Los Angeles police searched the star's home looking for firearms in what they characterised as a check linked to a stay away order issued against the troubled actor last week.
LA Police department spokeswoman Officer Norma Eisenman said no arrests had been made, but the search was still ongoing early today.
Police arrived at Sheen's home to "investigate a possible violation of a temporary restraining order", Officer Eisenman said.
"Part of the conditions of the temporary restraining order are that you can't have weapons or ammunition, so we're just making sure there are no weapons in the home," she said.
Sheen's ex-wife Brooke Mueller obtained a stay away order against the actor last week after production on Two And A Half Men was suspended by CBS.
But lawyers for the wayward star and his estranged wife say the former couple have now reached an agreement that settles any custody issues.
The statement said the details of the arrangement were being kept confidential for the benefit of their twin sons.
Meanwhile, Sheen, who has been in and out of drug and alcohol rehab in the past year, has sued producer Chuck Lorre and a division of the giant Warner Bros film and television studio on behalf of himself, the cast and crew of the No 1-rated US TV comedy.
The lawsuit came as the troubled star also appeared in a comic video, mocking himself as he donned a tiger chef's hat to present a spoof cookery programme -- Charlie Sheen's Winning Recipes.
The video, posted on funnyordie.com, showed the actor playing with knives and concocting a bizarre meal.
The lawsuit states: "Defendant Chuck Lorre, one of the richest men in television who is worth hundreds of millions of dollars, believes himself so wealthy and powerful that he can unilaterally decide to take money away from the dedicated cast and crew." The show employs about 200 people.
The suit, filed in Los Angeles Superior Court, claims Mr Lorre and Warner Bros "were able to generate more than a billion dollars" from the show that was in its ninth year.
The suit also states that Warner Bros was "quite happy" to employ Sheen and to sign him to a new contract last year even as he faced a criminal charge of assault against his ex-wife and was in rehab for substance abuse. Sheen eventually pleaded guilty to assault and served probation.
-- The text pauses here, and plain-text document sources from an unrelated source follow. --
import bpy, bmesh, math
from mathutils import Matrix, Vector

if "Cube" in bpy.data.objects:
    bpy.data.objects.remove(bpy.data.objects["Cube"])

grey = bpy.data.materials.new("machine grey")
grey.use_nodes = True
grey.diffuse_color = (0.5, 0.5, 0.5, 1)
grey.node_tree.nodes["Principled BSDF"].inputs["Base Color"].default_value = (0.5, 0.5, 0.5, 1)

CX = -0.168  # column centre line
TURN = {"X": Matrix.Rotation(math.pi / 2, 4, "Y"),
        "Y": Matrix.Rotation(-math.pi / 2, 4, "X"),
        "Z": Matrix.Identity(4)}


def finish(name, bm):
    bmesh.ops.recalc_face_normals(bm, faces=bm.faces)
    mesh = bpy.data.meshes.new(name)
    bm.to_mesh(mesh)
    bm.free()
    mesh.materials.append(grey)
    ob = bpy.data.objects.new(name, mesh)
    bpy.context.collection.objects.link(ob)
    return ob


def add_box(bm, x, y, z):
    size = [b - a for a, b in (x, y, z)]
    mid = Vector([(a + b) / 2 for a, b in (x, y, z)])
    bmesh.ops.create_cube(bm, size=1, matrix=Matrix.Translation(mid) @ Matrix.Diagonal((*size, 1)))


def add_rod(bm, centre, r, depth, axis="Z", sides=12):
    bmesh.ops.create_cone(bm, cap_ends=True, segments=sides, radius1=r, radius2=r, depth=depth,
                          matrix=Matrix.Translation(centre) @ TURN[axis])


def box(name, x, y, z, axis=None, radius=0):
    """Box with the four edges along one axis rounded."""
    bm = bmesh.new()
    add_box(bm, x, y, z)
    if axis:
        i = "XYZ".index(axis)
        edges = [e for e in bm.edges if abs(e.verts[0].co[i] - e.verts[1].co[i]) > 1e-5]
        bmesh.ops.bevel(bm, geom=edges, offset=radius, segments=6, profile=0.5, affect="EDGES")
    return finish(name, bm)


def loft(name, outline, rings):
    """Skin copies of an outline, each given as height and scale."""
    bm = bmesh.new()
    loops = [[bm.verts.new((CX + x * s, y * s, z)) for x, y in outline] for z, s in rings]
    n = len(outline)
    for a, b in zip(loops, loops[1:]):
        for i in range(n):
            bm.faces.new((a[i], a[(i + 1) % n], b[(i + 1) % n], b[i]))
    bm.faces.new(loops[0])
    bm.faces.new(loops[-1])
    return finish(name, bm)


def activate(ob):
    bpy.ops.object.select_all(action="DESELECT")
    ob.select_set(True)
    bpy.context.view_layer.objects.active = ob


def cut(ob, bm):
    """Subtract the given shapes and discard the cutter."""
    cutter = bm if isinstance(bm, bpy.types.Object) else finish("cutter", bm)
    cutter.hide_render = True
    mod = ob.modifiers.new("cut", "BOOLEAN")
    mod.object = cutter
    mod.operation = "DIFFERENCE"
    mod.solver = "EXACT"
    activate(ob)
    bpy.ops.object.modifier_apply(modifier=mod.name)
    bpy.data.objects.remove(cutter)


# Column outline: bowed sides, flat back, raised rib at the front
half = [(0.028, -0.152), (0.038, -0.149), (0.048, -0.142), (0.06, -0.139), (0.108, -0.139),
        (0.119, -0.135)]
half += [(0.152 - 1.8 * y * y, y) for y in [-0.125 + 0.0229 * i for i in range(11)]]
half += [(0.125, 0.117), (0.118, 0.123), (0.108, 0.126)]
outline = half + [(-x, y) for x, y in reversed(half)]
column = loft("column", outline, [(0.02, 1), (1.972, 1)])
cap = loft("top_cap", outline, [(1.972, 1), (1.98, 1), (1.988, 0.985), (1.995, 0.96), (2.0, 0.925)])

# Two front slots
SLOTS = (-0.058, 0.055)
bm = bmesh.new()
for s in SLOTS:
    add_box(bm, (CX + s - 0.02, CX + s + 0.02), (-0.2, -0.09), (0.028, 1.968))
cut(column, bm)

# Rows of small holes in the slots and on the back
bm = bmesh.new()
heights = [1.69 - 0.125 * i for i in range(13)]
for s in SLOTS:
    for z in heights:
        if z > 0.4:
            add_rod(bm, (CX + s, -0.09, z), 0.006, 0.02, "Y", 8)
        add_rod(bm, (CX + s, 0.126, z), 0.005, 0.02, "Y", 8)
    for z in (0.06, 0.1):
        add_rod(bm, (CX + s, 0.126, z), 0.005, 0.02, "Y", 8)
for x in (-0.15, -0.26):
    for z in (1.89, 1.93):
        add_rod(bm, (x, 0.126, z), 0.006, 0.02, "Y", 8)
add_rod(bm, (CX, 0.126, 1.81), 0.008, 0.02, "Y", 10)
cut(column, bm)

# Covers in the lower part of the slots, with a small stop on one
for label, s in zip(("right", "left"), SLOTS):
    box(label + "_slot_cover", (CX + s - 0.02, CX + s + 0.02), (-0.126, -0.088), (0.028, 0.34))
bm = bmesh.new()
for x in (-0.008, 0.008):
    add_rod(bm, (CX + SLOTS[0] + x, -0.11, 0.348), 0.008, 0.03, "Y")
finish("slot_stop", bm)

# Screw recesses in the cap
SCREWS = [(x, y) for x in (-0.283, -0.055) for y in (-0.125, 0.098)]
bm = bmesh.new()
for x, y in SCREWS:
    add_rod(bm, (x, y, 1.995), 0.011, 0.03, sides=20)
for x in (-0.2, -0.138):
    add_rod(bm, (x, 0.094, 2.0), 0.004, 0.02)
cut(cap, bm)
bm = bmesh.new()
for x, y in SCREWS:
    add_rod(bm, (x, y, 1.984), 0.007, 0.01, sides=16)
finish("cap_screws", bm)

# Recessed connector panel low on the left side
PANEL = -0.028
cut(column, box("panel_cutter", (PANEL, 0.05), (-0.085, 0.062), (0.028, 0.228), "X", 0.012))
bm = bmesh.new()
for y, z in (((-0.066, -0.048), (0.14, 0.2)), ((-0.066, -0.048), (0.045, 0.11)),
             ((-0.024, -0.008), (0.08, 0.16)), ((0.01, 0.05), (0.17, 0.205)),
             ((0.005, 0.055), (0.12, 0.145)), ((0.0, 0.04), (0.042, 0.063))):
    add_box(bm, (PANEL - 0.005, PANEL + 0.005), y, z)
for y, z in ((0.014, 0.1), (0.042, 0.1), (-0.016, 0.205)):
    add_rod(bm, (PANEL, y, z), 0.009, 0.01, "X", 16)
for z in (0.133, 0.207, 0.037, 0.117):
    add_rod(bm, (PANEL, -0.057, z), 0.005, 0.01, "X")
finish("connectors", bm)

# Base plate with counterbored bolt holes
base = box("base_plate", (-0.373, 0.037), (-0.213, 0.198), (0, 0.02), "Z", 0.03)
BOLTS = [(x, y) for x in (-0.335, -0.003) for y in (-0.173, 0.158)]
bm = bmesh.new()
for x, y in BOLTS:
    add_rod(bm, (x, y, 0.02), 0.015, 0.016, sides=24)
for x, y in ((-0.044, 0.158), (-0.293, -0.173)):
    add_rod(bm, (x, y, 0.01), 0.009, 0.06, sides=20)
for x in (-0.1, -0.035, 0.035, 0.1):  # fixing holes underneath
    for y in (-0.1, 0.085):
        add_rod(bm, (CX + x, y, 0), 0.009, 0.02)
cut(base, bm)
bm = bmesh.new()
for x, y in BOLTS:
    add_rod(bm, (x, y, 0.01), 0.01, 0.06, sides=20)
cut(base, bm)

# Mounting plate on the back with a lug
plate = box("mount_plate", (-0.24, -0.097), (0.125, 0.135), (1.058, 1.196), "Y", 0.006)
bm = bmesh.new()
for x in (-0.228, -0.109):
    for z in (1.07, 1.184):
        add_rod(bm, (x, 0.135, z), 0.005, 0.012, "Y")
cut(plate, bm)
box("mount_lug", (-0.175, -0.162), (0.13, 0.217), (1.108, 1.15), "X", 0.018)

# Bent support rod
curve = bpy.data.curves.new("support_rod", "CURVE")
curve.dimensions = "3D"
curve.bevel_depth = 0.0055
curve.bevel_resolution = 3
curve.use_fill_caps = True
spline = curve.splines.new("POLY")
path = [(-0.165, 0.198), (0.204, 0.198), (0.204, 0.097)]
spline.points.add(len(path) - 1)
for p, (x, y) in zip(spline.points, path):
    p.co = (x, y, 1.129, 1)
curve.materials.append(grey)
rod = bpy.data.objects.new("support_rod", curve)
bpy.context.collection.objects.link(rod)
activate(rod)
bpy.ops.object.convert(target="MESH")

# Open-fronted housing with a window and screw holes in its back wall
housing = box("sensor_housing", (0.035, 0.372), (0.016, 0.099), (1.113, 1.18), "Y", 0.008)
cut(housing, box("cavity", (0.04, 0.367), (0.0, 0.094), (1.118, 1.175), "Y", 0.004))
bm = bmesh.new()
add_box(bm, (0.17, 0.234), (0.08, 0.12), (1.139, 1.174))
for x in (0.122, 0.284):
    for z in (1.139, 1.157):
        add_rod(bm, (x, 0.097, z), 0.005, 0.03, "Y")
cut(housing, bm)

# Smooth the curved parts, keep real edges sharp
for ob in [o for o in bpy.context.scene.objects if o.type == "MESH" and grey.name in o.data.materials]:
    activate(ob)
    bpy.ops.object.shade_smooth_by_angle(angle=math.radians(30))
It was only after Sheen began criticising Lorre and Warner Bros in public over the past several weeks that Warner Bros decided to fire the actor for what it claimed was breach of contract, the suit adds.
Los Angeles attorney Howard Weitzman, who represents Mr Lorre, called the suit's claims "as recklessly false and unwarranted as Mr Sheen's rantings to the media".
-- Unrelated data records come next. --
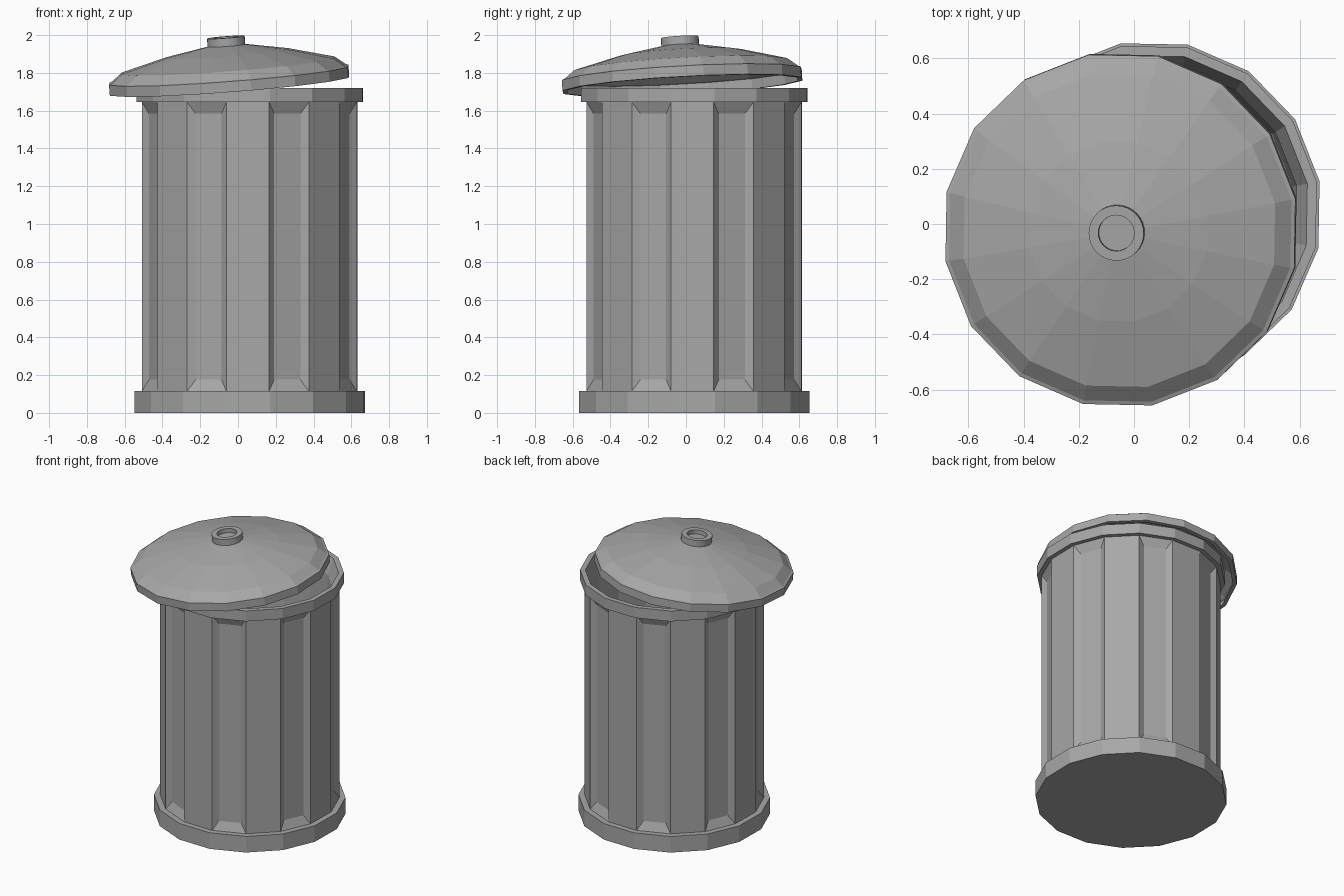
import bpy, bmesh, math
from mathutils import Vector, Matrix

if "Cube" in bpy.data.objects:
    bpy.data.objects.remove(bpy.data.objects["Cube"])

SIDES = 16
PHASE = math.radians(10.2)
CAN = Vector((0.062, 0.044, 0))

metal = bpy.data.materials.new("dark_grey_metal")
metal.diffuse_color = (0.39, 0.39, 0.39, 1)
metal.use_nodes = True
metal.node_tree.nodes["Principled BSDF"].inputs["Base Color"].default_value = metal.diffuse_color


def lathe(bm, profile, sides=SIDES, closed=False, cap_start=False, cap_end=False):
    """Spin (radius, z) points around z; returns the rows of side faces."""
    rings = [[bm.verts.new((r * math.cos(PHASE + 2 * math.pi * k / sides),
                            r * math.sin(PHASE + 2 * math.pi * k / sides), z))
              for k in range(sides)] for r, z in profile]
    rows = []
    pairs = list(zip(rings, rings[1:]))
    if closed:
        pairs.append((rings[-1], rings[0]))
    for a, b in pairs:
        rows.append([bm.faces.new((a[k], a[(k + 1) % sides], b[(k + 1) % sides], b[k]))
                     for k in range(sides)])
    if cap_start:
        bm.faces.new(rings[0][::-1])
    if cap_end:
        bm.faces.new(rings[-1])
    return rows


def finish(bm, name, matrix):
    mesh = bpy.data.meshes.new(name)
    bm.to_mesh(mesh)
    bm.free()
    mesh.materials.append(metal)
    ob = bpy.data.objects.new(name, mesh)
    ob.matrix_world = matrix
    bpy.context.collection.objects.link(ob)
    return ob


can_mat = Matrix.Translation(CAN)

# Base band with closed floor
bm = bmesh.new()
lathe(bm, [(0.62, 0), (0.62, 0.115), (0.58, 0.115)], cap_start=True)
finish(bm, "base_band", can_mat)

# Fluted body: every second wall panel is pressed inward
bm = bmesh.new()
walls = lathe(bm, [(0.58, 0.115), (0.58, 1.645)])[0]
bm.normal_update()
panels = walls[::2]
bmesh.ops.inset_individual(bm, faces=panels, thickness=0.055, depth=-0.025)
for f in panels:
    for v in f.verts:
        v.co.z += 0.022 if v.co.z < 0.8 else -0.022
finish(bm, "fluted_body", can_mat)

# Top rim running on into the smooth inner wall and floor
bm = bmesh.new()
lathe(bm, [(0.58, 1.645), (0.61, 1.645), (0.61, 1.72), (0.575, 1.72),
           (0.535, 1.61), (0.52, 0.06)], cap_end=True)
finish(bm, "top_rim_and_liner", can_mat)

# Tilted lid resting askew on the rim
normal = Vector((-0.076, -0.055, 1)).normalized()
tilt = Vector((0, 0, 1)).rotation_difference(normal).to_matrix().to_4x4()
lid_mat = Matrix.Translation((-0.045, -0.019, 1.733)) @ tilt

bm = bmesh.new()
lathe(bm, [(0.62, 0.0), (0.646, 0.0), (0.646, 0.056), (0.632, 0.061),
           (0.575, 0.106), (0.33, 0.171), (0.085, 0.216)], cap_end=True)
finish(bm, "lid", lid_mat)

# Round knob with a hollow top
bm = bmesh.new()
lathe(bm, [(0.1, 0.205), (0.1, 0.257), (0.065, 0.257), (0.065, 0.228)],
      sides=32, cap_end=True)
finish(bm, "lid_knob", lid_mat)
A Warner Bros spokesman declined to comment on the suit. But in a letter to Sheen's attorney on Monday, Warner Bros said: "Your client has been engaged in dangerously self-destructive conduct and appears to be very ill."
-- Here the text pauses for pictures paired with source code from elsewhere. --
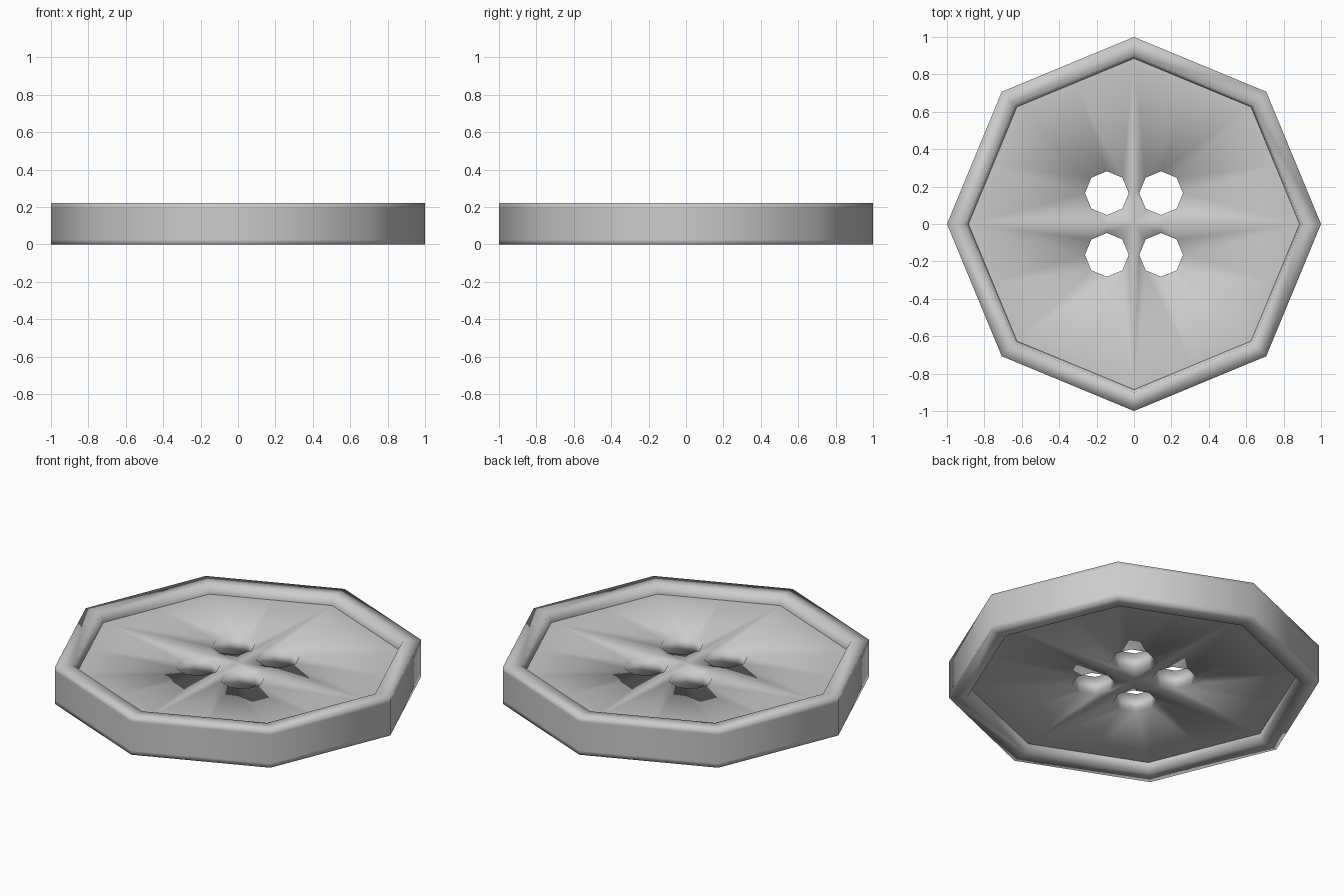
import bpy, bmesh, math
from mathutils import Vector

if "Cube" in bpy.data.objects:
    bpy.data.objects.remove(bpy.data.objects["Cube"])

H, ZT, ZB = 0.22, 0.165, 0.055   # rim height, top and bottom of the plate
R_IN = 0.885                     # plate corner radius
HX, HY, HR = 0.145, 0.165, 0.117 # thread hole centre and radius


def polar(r, deg):
    a = math.radians(deg)
    return Vector((r * math.cos(a), r * math.sin(a)))


def finish(name, bm):
    bmesh.ops.remove_doubles(bm, verts=bm.verts, dist=1e-4)
    bmesh.ops.recalc_face_normals(bm, faces=bm.faces)
    for f in bm.faces:
        f.smooth = True
    mesh = bpy.data.meshes.new(name)
    bm.to_mesh(mesh)
    bm.free()
    obj = bpy.data.objects.new(name, mesh)
    bpy.context.collection.objects.link(obj)
    return obj


# Raised eight-sided rim, swept from a cross-section of (radius, height)
profile = [(R_IN, ZB), (0.9, 0), (1, 0), (1, 0.025),
           (1, H - 0.025), (1, H), (0.9, H), (R_IN, ZT)]
bm = bmesh.new()
rings = []
for k in range(8):
    rings.append([bm.verts.new((*polar(r, 45 * k), z)) for r, z in profile])
for k in range(8):
    a, b = rings[k], rings[(k + 1) % 8]
    for j in range(len(profile)):
        n = (j + 1) % len(profile)
        bm.faces.new((a[j], b[j], b[n], a[n]))
finish("rim", bm)

# Recessed plate: each quarter is a ring of quads around one thread hole
c0, c45, c90 = (polar(R_IN, a) for a in (0, 45, 90))
border = [(c0 + c45) / 2, c45, (c45 + c90) / 2, c90,
          Vector((0, HY)), Vector((0, 0)), Vector((HX, 0)), c0]
hole = [Vector((HX, HY)) + polar(HR, 45 * k) for k in range(8)]
bm = bmesh.new()
for sx in (1, -1):
    for sy in (1, -1):
        def layer(points, z):
            return [bm.verts.new((sx * p.x, sy * p.y, z)) for p in points]
        ot, ht = layer(border, ZT), layer(hole, ZT)
        ob, hb = layer(border, ZB), layer(hole, ZB)
        for k in range(8):
            n = (k + 1) % 8
            bm.faces.new((ot[k], ot[n], ht[n], ht[k]))
            bm.faces.new((ob[n], ob[k], hb[k], hb[n]))
            bm.faces.new((ht[k], ht[n], hb[n], hb[k]))
finish("plate", bm)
Warner Bros added that in recent months, Sheen had been forgetting his lines, turning up late, missing rehearsals and making "comments poisoning key working relationships".
In recent weeks, Sheen has been on the offensive, giving interviews to the media in which he has called his former employers and any of his detractors "trolls". Yesterday Sheen tweeted: "Torpedo away... You corporate Trolls were warned. And now you've been served!"